We hear how these pollinators face the same problem of decline in habitats and food sources. Gardens, parks, hedgerows and farmland that are over maintained, or are treated with pesticides, are destroying natural habitats for pollinators who require shelter, and a variety of food sources throughout the year. The delicate balance of nature – the pollination of fruits and crops, trees and wildflowers, in exchange for food and shelter – is breaking down, and pollinators are struggling to survive.

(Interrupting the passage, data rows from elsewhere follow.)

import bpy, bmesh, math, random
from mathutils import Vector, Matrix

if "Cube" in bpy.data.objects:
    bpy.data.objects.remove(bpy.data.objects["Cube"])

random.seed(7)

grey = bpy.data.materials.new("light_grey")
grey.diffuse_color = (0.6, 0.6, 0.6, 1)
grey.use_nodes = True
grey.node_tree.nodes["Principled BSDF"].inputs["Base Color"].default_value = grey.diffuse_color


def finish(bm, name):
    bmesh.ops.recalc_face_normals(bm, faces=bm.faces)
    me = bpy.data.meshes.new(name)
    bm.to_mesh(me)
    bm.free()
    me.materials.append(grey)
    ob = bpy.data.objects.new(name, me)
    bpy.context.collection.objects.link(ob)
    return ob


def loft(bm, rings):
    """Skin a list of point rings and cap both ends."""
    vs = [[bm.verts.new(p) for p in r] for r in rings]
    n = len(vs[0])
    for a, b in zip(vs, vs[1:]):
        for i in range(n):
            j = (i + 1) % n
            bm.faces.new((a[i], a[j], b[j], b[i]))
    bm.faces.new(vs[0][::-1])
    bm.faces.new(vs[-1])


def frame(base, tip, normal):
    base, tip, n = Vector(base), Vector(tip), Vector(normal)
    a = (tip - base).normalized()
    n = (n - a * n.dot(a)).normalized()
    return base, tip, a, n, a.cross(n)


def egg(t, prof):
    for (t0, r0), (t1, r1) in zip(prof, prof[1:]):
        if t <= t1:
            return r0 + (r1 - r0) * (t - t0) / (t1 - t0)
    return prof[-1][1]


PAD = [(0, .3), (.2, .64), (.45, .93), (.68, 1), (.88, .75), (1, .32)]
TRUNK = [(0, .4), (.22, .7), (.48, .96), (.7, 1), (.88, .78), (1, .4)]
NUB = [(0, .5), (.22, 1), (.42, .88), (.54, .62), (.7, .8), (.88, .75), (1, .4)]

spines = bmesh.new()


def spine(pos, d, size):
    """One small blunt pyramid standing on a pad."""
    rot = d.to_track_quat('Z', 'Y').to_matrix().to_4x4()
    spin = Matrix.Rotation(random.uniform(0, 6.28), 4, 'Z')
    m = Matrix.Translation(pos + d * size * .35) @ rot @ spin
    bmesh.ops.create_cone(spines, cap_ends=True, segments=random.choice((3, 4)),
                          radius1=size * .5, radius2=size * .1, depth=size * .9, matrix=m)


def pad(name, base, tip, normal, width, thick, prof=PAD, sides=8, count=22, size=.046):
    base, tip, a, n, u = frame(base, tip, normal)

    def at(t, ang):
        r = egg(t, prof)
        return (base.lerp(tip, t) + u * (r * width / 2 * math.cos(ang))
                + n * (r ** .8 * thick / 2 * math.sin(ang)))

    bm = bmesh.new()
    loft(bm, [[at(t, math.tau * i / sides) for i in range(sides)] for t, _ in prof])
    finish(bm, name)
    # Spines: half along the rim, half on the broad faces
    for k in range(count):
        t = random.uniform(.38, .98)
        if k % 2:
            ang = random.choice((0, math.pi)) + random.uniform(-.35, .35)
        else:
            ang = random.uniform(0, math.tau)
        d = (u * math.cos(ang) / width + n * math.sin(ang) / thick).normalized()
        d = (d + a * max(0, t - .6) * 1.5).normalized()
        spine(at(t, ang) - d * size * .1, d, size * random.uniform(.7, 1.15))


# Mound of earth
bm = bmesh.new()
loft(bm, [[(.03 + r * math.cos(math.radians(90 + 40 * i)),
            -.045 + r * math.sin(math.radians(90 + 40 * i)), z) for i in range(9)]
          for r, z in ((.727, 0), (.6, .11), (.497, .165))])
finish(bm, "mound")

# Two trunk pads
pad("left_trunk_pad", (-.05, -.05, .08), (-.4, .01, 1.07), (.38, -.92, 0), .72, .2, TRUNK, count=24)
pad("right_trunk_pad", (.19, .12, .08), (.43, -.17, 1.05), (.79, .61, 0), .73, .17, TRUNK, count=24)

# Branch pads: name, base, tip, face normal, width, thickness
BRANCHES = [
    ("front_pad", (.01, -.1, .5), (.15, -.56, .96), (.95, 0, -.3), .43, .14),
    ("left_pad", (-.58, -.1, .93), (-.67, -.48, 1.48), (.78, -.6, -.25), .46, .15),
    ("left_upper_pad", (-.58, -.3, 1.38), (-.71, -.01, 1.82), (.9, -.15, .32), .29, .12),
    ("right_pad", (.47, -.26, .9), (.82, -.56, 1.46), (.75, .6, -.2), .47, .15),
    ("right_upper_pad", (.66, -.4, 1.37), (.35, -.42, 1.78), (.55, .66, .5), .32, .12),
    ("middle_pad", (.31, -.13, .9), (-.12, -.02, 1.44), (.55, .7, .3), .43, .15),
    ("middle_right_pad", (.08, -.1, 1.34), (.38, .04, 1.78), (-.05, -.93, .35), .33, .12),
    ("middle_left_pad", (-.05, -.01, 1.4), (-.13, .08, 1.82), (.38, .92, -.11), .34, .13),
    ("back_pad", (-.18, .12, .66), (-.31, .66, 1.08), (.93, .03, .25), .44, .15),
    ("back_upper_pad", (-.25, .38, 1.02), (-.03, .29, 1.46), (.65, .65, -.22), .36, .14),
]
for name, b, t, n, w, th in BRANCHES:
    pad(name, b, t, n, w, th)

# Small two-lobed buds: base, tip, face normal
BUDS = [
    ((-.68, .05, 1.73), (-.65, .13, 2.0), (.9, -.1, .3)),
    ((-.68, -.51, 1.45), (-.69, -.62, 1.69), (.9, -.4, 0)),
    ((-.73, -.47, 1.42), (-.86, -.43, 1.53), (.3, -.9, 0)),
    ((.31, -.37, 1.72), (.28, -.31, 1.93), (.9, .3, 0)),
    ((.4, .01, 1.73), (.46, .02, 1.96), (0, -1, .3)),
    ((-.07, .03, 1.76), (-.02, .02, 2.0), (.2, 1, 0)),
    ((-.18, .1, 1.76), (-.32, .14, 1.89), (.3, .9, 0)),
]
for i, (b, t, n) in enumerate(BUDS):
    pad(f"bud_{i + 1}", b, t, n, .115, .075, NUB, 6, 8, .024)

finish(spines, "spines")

The aim of the AIPP, launched by Úna and Jane in 2015, was to encourage as much of Irish society as possible to take action to protect or develop habitats and food sources. The AIPP published action plans for every type of citizen activist, and in ‘Plean Bee’, we witness how Derry City and Strabane Council have reduced the mowing of grass over the summer, to allow wildflowers to grow to support pollinators. We visit a community glasshouse in Donegal, a school in Dublin that has implemented pollinator-friendly policies, a Mullingar farm where traditional hedge-laying helps promote biodiversity, and finally, we visit Buncrana Town, where the local council, the Tidy Towns committee and others have transformed how the town plants flowers and maintains its roundabouts and parkland to the advantage of bees and pollinators.
The success of the pollinator plan, and the huge community buy-in involved means that other countries, and the EU in particular, are looking to Ireland for help in improving the situation of their own pollinators. The AIPP is making a difference, and as Úna states, “the beauty about it is that we’re not asking ‘anybody’ to solve this problem, we’re asking ‘everybody’ to get involved, and if everybody took small actions, then together we would solve it.”